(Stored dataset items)
Content starts
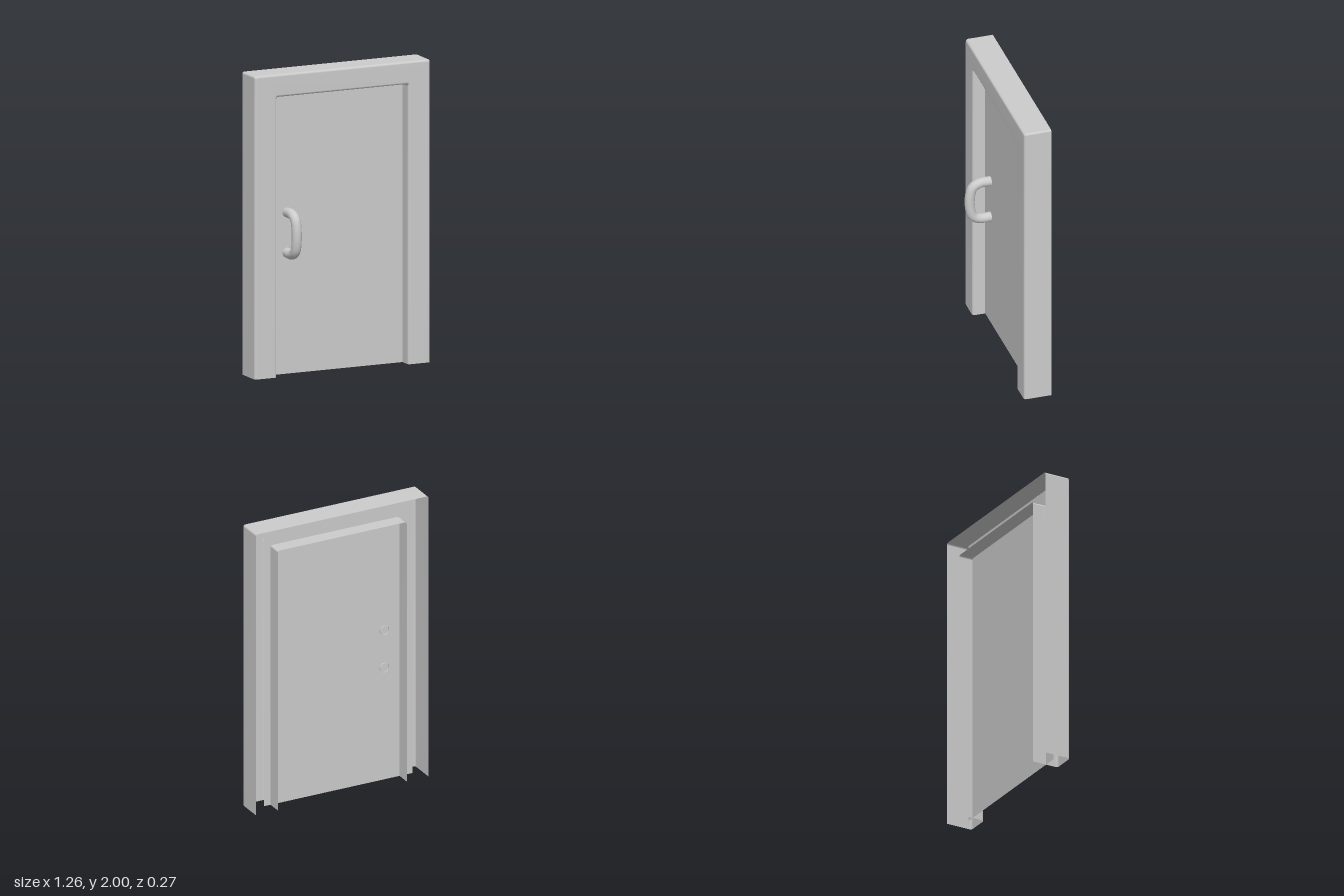
import * as THREE from 'three';

const FRONT = 0.05, BACK = -0.135, DOOR_Z = -0.036;

// Upside-down U outline with slightly rounded upper corners
function archway(halfWidth, top, radius, steps = 4) {
  const points = [[-halfWidth, 0]];
  for (const side of [-1, 1]) {
    for (let k = 0; k <= steps; k++) {
      const f = side < 0 ? k / steps : 1 - k / steps;
      const a = f * Math.PI / 2;
      points.push([
        side * (halfWidth - radius + radius * Math.cos(a)),
        top - radius + radius * Math.sin(a),
      ]);
    }
  }
  points.push([halfWidth, 0]);
  return points;
}

// Profile across the casing: t = 0 at the opening, t = 1 at the outer edge
function casingProfile() {
  const bevel = 0.016, width = 0.16, steps = 4;
  const profile = [[0, BACK]];
  for (let k = 0; k <= steps; k++) {
    const a = (k / steps) * Math.PI / 2;
    profile.push([(bevel / width) * (1 - Math.cos(a)), FRONT - bevel * (1 - Math.sin(a))]);
  }
  for (let k = steps; k >= 0; k--) {
    const a = (k / steps) * Math.PI / 2;
    profile.push([1 - (bevel / width) * (1 - Math.cos(a)), FRONT - bevel * (1 - Math.sin(a))]);
  }
  profile.push([1, BACK]);
  return profile;
}

// Sweep the profile around the doorway; the back stays open
function casingGeometry() {
  const positions = [], index = [];
  const profile = casingProfile();
  let count = 0;
  for (const [t, z] of profile) {
    const path = archway(0.472 + 0.16 * t, 1.85 + 0.15 * t, 0.014);
    count = path.length;
    for (const [x, y] of path) positions.push(x, y, z);
  }
  for (let i = 0; i < profile.length - 1; i++) {
    for (let j = 0; j < count - 1; j++) {
      const a = i * count + j, b = a + count;
      index.push(a, a + 1, b, b, a + 1, b + 1);
    }
  }
  const geometry = new THREE.BufferGeometry();
  geometry.setAttribute('position', new THREE.Float32BufferAttribute(positions, 3));
  geometry.setIndex(index);
  geometry.computeVertexNormals();
  return geometry;
}

export function createModel() {
  const group = new THREE.Group();
  group.name = 'door';
  const material = new THREE.MeshStandardMaterial({ color: 0xcccccc, side: THREE.DoubleSide });
  const add = (name, geometry) => {
    const mesh = new THREE.Mesh(geometry, material);
    mesh.name = name;
    group.add(mesh);
    return mesh;
  };

  // Hollow door frame
  add('doorFrame', casingGeometry());

  // Thin door leaf, a little wider than the opening
  add('doorPanel', new THREE.PlaneGeometry(1.09, 1.96)).position.set(-0.023, 0.98, DOOR_Z);

  // Bent tube handle whose open ends pass just through the leaf
  const midY = 0.932;
  const upper = [[0.133, -0.045], [0.133, 0.035], [0.108, 0.083], [0.055, 0.102]];
  const points = [
    ...upper.map(([dy, z]) => new THREE.Vector3(-0.358, midY + dy, z)),
    ...upper.slice().reverse().map(([dy, z]) => new THREE.Vector3(-0.358, midY - dy, z)),
  ];
  add('handle', new THREE.TubeGeometry(new THREE.CatmullRomCurve3(points), 28, 0.033, 16, false));

  return group;
}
Content ends
Using the entries above, give again exactly the lines from the line holding "export function createModel()" through the line holding "const mesh = new". Include both end lines and nothing else.

» **The answer**
export function createModel() {
  const group = new THREE.Group();
  group.name = 'door';
  const material = new THREE.MeshStandardMaterial({ color: 0xcccccc, side: THREE.DoubleSide });
  const add = (name, geometry) => {
    const mesh = new THREE.Mesh(geometry, material);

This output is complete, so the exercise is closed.